Why Does Ice Float on Water?

Have you ever wondered why ice floats while drinking your coca-cola?

Why isn’t the ice in your drink sinking even when you persistently keep on trying to sink it with your straw or with your finger?

Why does ice float on water?

Ice is just the solidified version of water. Although it may seem like solids should be heavier than their liquid counterparts, in reality, an ice cube is almost 9 per cent less dense compared to water!

This is the reason ice cubes can easily float in water, without sinking to the bottom of the glass.

We are going to cover in-depth about density and viscosity of ice and the science behind the floatation of ice on the water! 

What is The Composition of Ice?

Ice is the solid form of water. If you are aware of the states of matter and how it applies to objects, this concept will be very easy for you to grasp. 

Water can be found in three known states.

Namely solid in the form of ice, liquid in the form of water and gaseous in the form of water vapor. 

In each of these states, the allocation of water molecules by how closely placed they are or by how far they are placed from each other is what makes it its defining character.

On Ice, the water molecules are densely packed and this allows it to retain its shape, unlike water vapor or water.

When it comes to water, the molecules are loosely packed which contributes to the fluid nature of water and its ability to take up the shape of any container.

In case of water vapor, the molecules are scarcely packed, which contributes to its gaseous nature and the ability to expand easily!

How Does an Object Float on Water?

You might be intrigued by the flotation of an object over the surface of the water. The easiest way to explain this phenomenon is with the help of the theory of Archimedes.

 Archimedes’ principle states that “an object submerged in a fluid, fully or partially, experiences an upward buoyant force that is equal in magnitude to the force of gravity on the displaced fluid.” 

What does that mean? There is an example that will help you understand this phenomenon very easily. Imagine you have a bucket of water and you decide to throw a small block of wood on that bucket of water.

You will notice the small block of wood being pushed up against gravity. This phenomenon is known as buoyancy and it occurs due to the displacement of water caused by the wood.

The volume of the wood helps to displace water of equivalent volume from the bucket.
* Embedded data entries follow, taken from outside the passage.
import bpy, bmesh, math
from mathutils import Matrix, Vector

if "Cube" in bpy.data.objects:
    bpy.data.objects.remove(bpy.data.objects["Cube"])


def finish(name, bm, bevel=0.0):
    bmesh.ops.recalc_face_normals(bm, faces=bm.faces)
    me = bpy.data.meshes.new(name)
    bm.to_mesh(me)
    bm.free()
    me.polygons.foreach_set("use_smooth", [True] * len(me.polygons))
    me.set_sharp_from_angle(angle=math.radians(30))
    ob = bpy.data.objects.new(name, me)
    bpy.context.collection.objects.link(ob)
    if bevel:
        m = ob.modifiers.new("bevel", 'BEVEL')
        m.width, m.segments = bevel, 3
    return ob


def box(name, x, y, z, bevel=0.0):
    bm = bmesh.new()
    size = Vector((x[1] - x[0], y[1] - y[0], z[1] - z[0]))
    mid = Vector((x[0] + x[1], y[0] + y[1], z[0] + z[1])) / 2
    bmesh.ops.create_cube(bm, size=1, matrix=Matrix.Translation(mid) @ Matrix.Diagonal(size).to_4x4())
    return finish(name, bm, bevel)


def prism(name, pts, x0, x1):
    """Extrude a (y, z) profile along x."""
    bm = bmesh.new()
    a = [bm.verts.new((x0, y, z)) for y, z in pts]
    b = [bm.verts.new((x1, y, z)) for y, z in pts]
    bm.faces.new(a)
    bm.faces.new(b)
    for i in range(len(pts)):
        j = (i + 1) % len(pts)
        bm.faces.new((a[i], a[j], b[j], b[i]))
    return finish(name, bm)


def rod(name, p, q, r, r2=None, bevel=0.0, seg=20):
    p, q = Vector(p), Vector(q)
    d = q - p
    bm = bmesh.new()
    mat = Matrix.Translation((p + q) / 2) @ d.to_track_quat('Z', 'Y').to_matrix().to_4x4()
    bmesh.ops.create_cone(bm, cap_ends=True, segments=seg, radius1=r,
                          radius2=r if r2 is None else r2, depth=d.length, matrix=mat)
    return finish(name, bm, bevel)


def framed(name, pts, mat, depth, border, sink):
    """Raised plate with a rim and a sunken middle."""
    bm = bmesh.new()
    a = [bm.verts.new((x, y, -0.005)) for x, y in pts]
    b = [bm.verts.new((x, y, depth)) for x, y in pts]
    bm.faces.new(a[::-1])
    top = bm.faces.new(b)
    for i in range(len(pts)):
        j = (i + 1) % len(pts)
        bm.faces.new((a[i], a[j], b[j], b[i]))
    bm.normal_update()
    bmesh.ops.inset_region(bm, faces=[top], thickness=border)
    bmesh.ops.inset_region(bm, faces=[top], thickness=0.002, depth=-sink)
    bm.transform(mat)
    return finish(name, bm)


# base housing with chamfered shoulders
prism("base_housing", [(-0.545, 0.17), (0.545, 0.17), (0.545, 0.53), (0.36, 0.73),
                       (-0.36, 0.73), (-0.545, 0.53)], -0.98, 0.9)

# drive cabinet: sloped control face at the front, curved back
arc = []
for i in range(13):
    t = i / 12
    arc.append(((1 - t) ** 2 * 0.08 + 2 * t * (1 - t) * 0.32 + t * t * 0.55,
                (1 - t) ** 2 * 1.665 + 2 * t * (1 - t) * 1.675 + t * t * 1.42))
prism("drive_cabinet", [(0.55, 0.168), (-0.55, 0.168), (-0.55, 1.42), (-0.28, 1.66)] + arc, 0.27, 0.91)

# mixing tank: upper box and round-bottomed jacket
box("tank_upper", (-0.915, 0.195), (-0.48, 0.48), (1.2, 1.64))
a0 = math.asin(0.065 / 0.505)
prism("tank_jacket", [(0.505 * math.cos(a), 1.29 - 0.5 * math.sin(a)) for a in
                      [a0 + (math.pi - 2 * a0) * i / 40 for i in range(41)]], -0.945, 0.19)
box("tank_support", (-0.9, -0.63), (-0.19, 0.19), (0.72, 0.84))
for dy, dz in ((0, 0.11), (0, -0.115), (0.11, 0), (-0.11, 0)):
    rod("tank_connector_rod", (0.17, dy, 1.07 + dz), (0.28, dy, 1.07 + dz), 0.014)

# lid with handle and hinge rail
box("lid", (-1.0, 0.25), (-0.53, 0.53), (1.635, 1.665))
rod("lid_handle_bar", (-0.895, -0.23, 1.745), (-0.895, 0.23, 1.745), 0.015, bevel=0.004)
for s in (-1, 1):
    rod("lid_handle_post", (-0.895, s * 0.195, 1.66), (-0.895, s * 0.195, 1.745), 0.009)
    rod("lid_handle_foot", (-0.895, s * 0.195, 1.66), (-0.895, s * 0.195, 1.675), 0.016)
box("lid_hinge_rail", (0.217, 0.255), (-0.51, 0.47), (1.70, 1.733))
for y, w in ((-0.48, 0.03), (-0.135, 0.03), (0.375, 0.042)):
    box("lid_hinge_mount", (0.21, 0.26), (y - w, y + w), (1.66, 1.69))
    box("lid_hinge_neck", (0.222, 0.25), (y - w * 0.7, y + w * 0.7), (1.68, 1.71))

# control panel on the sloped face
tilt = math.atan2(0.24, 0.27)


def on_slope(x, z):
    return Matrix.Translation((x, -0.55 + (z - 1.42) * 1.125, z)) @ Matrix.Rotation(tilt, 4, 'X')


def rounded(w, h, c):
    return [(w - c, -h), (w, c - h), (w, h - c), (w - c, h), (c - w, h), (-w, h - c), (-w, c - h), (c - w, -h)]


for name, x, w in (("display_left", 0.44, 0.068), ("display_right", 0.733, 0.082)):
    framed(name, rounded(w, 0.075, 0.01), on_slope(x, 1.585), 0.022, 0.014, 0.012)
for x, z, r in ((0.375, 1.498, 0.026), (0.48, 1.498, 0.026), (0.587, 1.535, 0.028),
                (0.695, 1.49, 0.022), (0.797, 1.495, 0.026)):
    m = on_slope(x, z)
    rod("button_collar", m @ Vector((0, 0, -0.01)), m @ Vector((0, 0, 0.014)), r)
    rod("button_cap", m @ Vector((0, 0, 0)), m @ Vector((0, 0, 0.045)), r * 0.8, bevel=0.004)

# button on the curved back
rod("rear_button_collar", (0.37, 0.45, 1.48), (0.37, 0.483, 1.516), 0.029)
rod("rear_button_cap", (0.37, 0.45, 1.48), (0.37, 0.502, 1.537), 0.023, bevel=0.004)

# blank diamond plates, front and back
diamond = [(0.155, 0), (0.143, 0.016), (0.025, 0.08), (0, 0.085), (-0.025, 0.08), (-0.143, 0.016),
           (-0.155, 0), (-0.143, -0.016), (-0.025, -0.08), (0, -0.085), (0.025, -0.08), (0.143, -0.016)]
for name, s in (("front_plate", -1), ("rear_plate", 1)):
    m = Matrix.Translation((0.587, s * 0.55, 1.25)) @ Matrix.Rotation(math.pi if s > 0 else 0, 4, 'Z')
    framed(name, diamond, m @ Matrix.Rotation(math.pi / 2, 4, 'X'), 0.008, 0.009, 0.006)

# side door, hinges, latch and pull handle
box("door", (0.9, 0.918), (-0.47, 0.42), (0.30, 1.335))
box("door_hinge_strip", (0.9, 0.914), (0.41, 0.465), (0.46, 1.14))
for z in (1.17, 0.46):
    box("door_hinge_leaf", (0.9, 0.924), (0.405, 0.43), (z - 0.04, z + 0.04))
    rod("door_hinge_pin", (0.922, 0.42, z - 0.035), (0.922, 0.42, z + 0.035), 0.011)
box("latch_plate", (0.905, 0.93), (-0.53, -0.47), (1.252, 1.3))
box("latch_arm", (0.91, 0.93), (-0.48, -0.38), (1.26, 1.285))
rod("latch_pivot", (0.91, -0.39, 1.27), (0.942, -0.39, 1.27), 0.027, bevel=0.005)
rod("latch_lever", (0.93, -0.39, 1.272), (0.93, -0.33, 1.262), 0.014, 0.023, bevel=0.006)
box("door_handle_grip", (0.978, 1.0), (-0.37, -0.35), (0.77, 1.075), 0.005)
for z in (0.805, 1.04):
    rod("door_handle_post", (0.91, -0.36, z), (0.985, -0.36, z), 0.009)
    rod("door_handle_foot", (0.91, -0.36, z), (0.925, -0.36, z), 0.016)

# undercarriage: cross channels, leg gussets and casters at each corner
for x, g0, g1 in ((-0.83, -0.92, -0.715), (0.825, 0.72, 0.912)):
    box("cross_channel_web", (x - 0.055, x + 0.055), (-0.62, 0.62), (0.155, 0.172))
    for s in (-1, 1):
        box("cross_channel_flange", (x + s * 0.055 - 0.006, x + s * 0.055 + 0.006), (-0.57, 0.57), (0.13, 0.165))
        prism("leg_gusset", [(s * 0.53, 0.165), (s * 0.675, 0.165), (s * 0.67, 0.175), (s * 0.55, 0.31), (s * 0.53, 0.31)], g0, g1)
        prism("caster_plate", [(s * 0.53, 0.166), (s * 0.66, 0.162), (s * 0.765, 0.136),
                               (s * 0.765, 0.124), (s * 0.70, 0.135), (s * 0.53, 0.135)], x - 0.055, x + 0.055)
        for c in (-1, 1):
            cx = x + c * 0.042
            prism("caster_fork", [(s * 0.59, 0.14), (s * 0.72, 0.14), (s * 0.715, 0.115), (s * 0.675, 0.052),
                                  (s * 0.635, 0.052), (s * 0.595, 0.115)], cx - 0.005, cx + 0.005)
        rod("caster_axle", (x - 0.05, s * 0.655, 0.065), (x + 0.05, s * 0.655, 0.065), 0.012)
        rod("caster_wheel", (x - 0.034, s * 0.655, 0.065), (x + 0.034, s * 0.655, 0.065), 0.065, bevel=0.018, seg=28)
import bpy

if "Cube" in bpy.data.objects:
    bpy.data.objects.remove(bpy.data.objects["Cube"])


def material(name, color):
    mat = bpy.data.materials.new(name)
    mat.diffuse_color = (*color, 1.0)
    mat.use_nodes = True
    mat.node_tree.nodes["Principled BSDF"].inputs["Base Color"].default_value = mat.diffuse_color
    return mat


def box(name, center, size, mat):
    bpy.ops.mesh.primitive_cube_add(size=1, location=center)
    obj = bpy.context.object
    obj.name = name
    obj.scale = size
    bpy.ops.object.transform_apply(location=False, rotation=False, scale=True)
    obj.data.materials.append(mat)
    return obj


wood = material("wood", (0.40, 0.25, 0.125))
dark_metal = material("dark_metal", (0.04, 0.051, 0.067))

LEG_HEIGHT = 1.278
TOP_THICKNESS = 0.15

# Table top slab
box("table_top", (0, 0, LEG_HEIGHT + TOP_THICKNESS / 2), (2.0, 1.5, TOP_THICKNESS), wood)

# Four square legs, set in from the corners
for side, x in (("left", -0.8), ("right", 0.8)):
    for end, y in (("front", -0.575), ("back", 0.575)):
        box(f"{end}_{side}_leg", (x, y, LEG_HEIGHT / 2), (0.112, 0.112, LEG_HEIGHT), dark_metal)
The volume of water present in the bucket exerts a force on the wooden block, making it float over the surface of the water.

Archimedes’ principle also states that the upward buoyant force pushing against the submerged object is equal to the weight of the displaced water. Therefore, the water displaced is equal to the weight of the object.

However, the density of water should always be more than the density of the object for an object to float. This is the determining factor when it comes to the sinking or floating capacity of an object.

This can be commonly observed in the fields of navigation where large ships and boats carry people and cargo. These ships travel around the world through seas, oceans and river channels.

How Does Ice Float on Water?

You might be thinking that Ice might be heavier and therefore should sink. However, this is the farthest assumption from the truth.

Solids are technically known to have a higher density as compared to water. So, how does ice float on water? The answer lies in a unique scenario and this phenomenon is known as hydrogen bonding. 

Water is a V-shaped molecule. That means that each molecule is held to one another with the help of covalent bonds.

Covalent bonds are when two electrons share two atoms. Water has two hydrogen atoms and one oxygen atom.

These oxygen atoms exert a force on negatively charged electrons very strongly. 

Therefore, electrons tend to move closer to the oxygen atoms. This forms a negative charge around the oxygen and a positive charge around the hydrogen. 

Moreover, this causes interactions of charges and in liquid forms, molecules to slip past each other, breaking the hydrogen bonds.

The real twist begins once the water starts cooling down. Water starts expanding and forms a crystal lattice structure.

This structure is slightly less dense than liquid water and this allows the ice to stay afloat on water. In fact, ice is almost 9% less dense than water causing the lighter ice particles to float to the top.

How Does This Phenomenon Help Mankind or Nature?

The floatation of ice over the surface of the water has a lot of relevance in nature. The floatation of ice is not just restricted to your glass of coke or cold coffee. 

This phenomenon can widely be seen in cold countries. Especially in Europe where the freezing of water bodies like rivers and lakes is a common occurrence. 

This phenomenon ensures the survival of aquatic animals even after the top layers of lakes and rivers freeze solid. Moreover, sledging and ice skating are common recreational activities widely observed in places where rivers and lakes freeze solid.


As we have mentioned before, ice is much less dense as compared to water of the same volume. Hydrogen bonds that exist between two water molecules have a huge role to play in this phenomenon.

The floatation of ice over fluids has huge significance. It helps to keep our favourite beverages cool and refreshing!

Similar Posts:

About the author

I have always been a shopaholic. A lot of times my questions went unanswered when it came to retail questions, so I started Talk Radio News. - Caitlyn Johnson

Leave a Comment